Gail Knopf, Vice President for Enterprise Strategy at TriZetto described how Value-Based Insurance Design (VBID) can actually work to help people to get preventive and effective patient care. This is accomplished by providing incentives and rewards to the consumer for making the right choices and discouraging procedures proven to be ineffective or dangerous.

For example, QuadMed LLC found that the overall average healthcare cost per employee from 2000-2007 increased by 4.9 percent. To address the problem, QuadMed established a program where there are no co-pays for chronic care treatment for diabetes, asthma, and hypertension. The goal is to stress and incorporate fitness and better health management among employees.

Both TriZetto speakers discussed how Congress should address VBID. The Health Care Reform Law does include section 2713(c) on VBID. According to the law, the Secretary may develop guidelines to permit a group health plan and a health insurance issuer offering group or individual health insurance coverage to utilize value-based insurance designs. Both Rideout and Knopf want Congress to continue to promote legislation that supports VBID in both the public and private sectors.

Also Senators Kay Bailey Hutchison and Debbie Stabenow introduced the “Seniors’ Medication Copayment Reduction Act of 2009” (S1040) to direct the Secretary of HHS to establish a demonstration program to test VBID methodologies for Medicare beneficiaries with chronic conditions. In 2009, the bill was referred to the Senate Committee on Finance

Lisa M. Guertin, Senior Vice President for Marketing and Products at Wellpoint agrees that 33 percent to 69 percent of all medication related hospital admissions are due to poor medication adherence and costs the health system approximately $100 billion a year.

Wellpoint is using VBID to drive behaviors and eliminate cost barriers by integrating medical, pharmacy and disease management programs to target chronic conditions such as diabetes, asthma, coronary artery disease, COPD, and heart failure.

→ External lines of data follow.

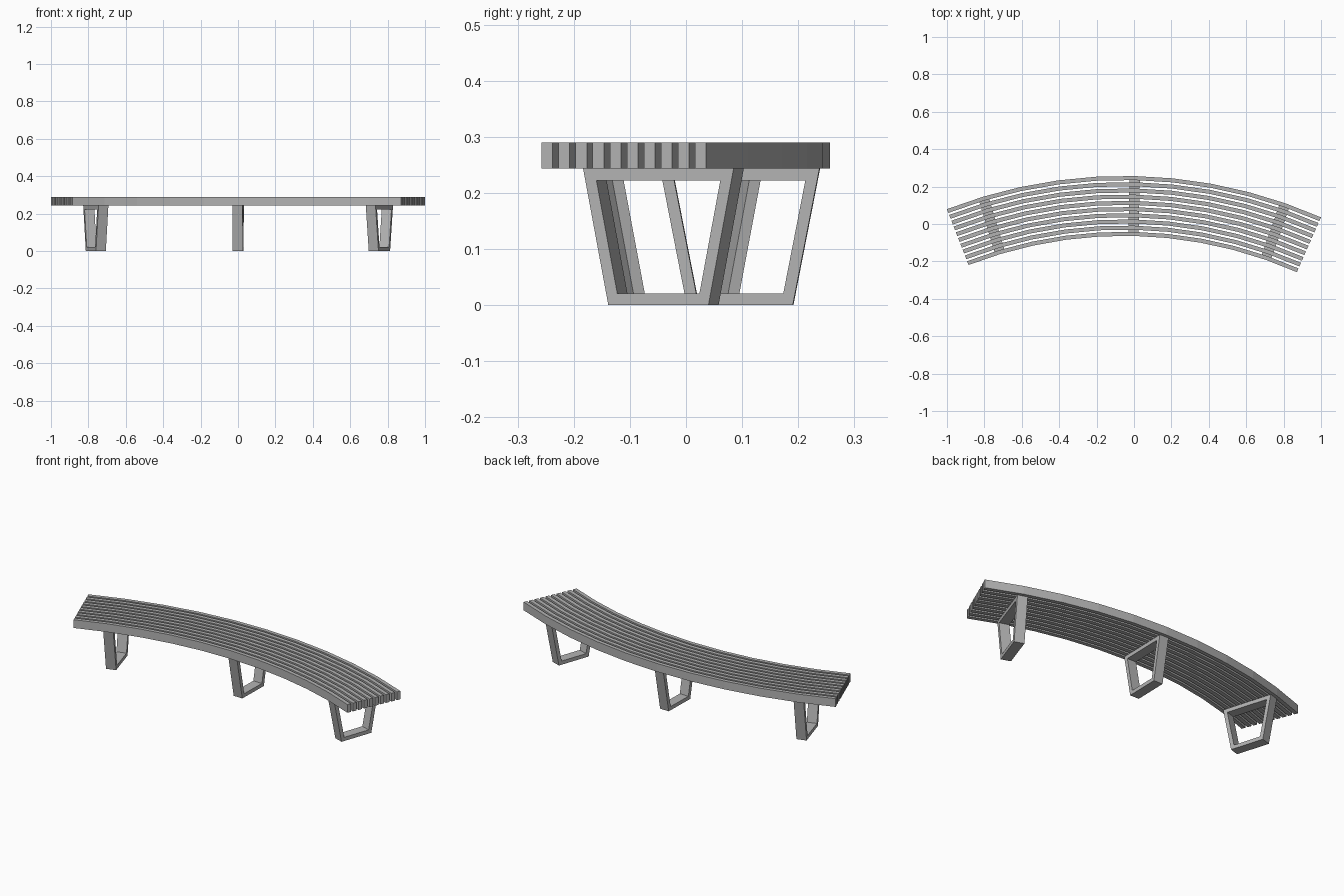
import bpy, math
from mathutils import Matrix, Vector

cube = bpy.data.objects.get("Cube")
if cube:
    bpy.data.objects.remove(cube, do_unlink=True)

grey = bpy.data.materials.new("plain_grey")
grey.use_nodes = True
COLOUR = (0.45, 0.45, 0.45, 1)
grey.diffuse_color = COLOUR
grey.node_tree.nodes["Principled BSDF"].inputs["Base Color"].default_value = COLOUR

# The seat is a 45 degree arc, turned slightly about its centre of curvature
CENTRE = Vector((-0.053, -2.357, 0))
TURN = math.radians(1.25)
HALF = math.radians(22.5)
SEGMENTS = 10
R_IN, R_OUT = 2.294, 2.614
SLATS, SLAT_W = 10, 0.0215
SEAT_Z, TOP_Z = 0.243, 0.29


def on_arc(radius, angle, z):
    return CENTRE + Vector((radius * math.sin(angle), radius * math.cos(angle), z))


def add_mesh(name, verts, faces):
    mesh = bpy.data.meshes.new(name)
    mesh.from_pydata(verts, [], faces)
    mesh.materials.append(grey)
    obj = bpy.data.objects.new(name, mesh)
    bpy.context.collection.objects.link(obj)
    return obj


def sweep(name, rings, closed=False):
    """Join matching four-point rings into a bar; cap it unless closed."""
    n = len(rings)
    verts = [p for ring in rings for p in ring]
    faces = []
    for i in range(n if closed else n - 1):
        a, b = 4 * i, 4 * ((i + 1) % n)
        for k in range(4):
            m = (k + 1) % 4
            faces.append((a + k, b + k, b + m, a + m))
    if not closed:
        faces += [(0, 1, 2, 3), tuple(4 * n - 1 - k for k in range(4))]
    return add_mesh(name, verts, faces)


# Curved seat slats
step = (R_OUT - R_IN - SLAT_W) / (SLATS - 1)
for s in range(SLATS):
    r0 = R_IN + s * step
    r1 = r0 + SLAT_W
    rings = []
    for i in range(SEGMENTS + 1):
        a = TURN - HALF + 2 * HALF * i / SEGMENTS
        rings.append([on_arc(r0, a, SEAT_Z), on_arc(r1, a, SEAT_Z),
                      on_arc(r1, a, TOP_Z), on_arc(r0, a, TOP_Z)])
    sweep(f"seat_slat_{s + 1}", rings)

# Tapered hoop legs, set square to the arc
LEG_HALF_W, BAR = 0.0275, 0.021
TOP_HALF, BOTTOM_HALF = 0.142, 0.0945
slope = (TOP_HALF - BOTTOM_HALF) / SEAT_Z


def half_depth(z):
    return BOTTOM_HALF + slope * z


inner_zs = (BAR, SEAT_Z - BAR)
for name, offset in (("right_leg", -18), ("middle_leg", 0), ("left_leg", 18)):
    a = TURN + math.radians(offset)
    place = (Matrix.Translation(on_arc((R_IN + R_OUT) / 2, a, 0))
             @ Matrix.Rotation(-a, 4, 'Z'))
    rings = []
    for side, level in ((-1, 0), (1, 0), (1, 1), (-1, 1)):
        zo, zi = (0, SEAT_Z)[level], inner_zs[level]
        yo, yi = side * half_depth(zo), side * (half_depth(zi) - BAR)
        rings.append([place @ Vector(p) for p in (
            (-LEG_HALF_W, yo, zo), (LEG_HALF_W, yo, zo),
            (LEG_HALF_W, yi, zi), (-LEG_HALF_W, yi, zi))])
    sweep(name, rings, closed=True)

# Make every face point outwards
import bmesh
for obj in bpy.context.collection.objects:
    if obj.type == 'MESH' and obj.name.startswith(("seat_slat", "left_leg", "middle_leg", "right_leg")):
        bm = bmesh.new()
        bm.from_mesh(obj.data)
        bmesh.ops.recalc_face_normals(bm, faces=bm.faces)
        bm.to_mesh(obj.data)
        bm.free()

Wellpoint manages the program by engaging high and moderate risk members in the program. Health Outreach specialists proactively reach out to these members via telephonic education and support. The members then agree to engage in a disease management program. At that point, the member and any covered dependents begin to receive value tier benefits. Members must remain engaged in the program to continue to receive reduced cost shares.

Blair Childs, Senior Vice President Public Affairs for Premier Healthcare Alliance, Inc. emphasized that value not volume is the answer and can be achieved with value-based purchasing and the use of HIT.

Premier’s demonstration project with CMS, the “Hospital Quality Incentive Demonstration” proved that payment and transparency drives better results. This was demonstrated in five clinical areas, such as with patients that had heart attacks, heart bypass surgeries, heart failure, hip and knee surgeries, or were sick with pneumonia. The average improvement across all 5 clinical areas was 18.5 percent.

Childs mentioned the provision in the health reform provision that will establish Accountable Care Organizations (ACO) to begin no later than 2010 to help hospitals and physicians work together to manage total patient cost of care and outcomes, and at the same time, meet quality requirements. ACOs stand to save $4.9 billion over 10 years.

According to Childs, an ACO environment needs to use HIT to provide for a population-wide data warehouse, to provide population health analytic capabilities, provide medical cost analysis systems, provide for case management systems, do physician profiling, predictive modeling, develop an clinical intelligence system and decision support, enable patient portal and personal health records, and use technology to connect with health information exchanges.

For more information on the 2010-2011 programs and possibilities for sponsorship, contact Neal Neuberger at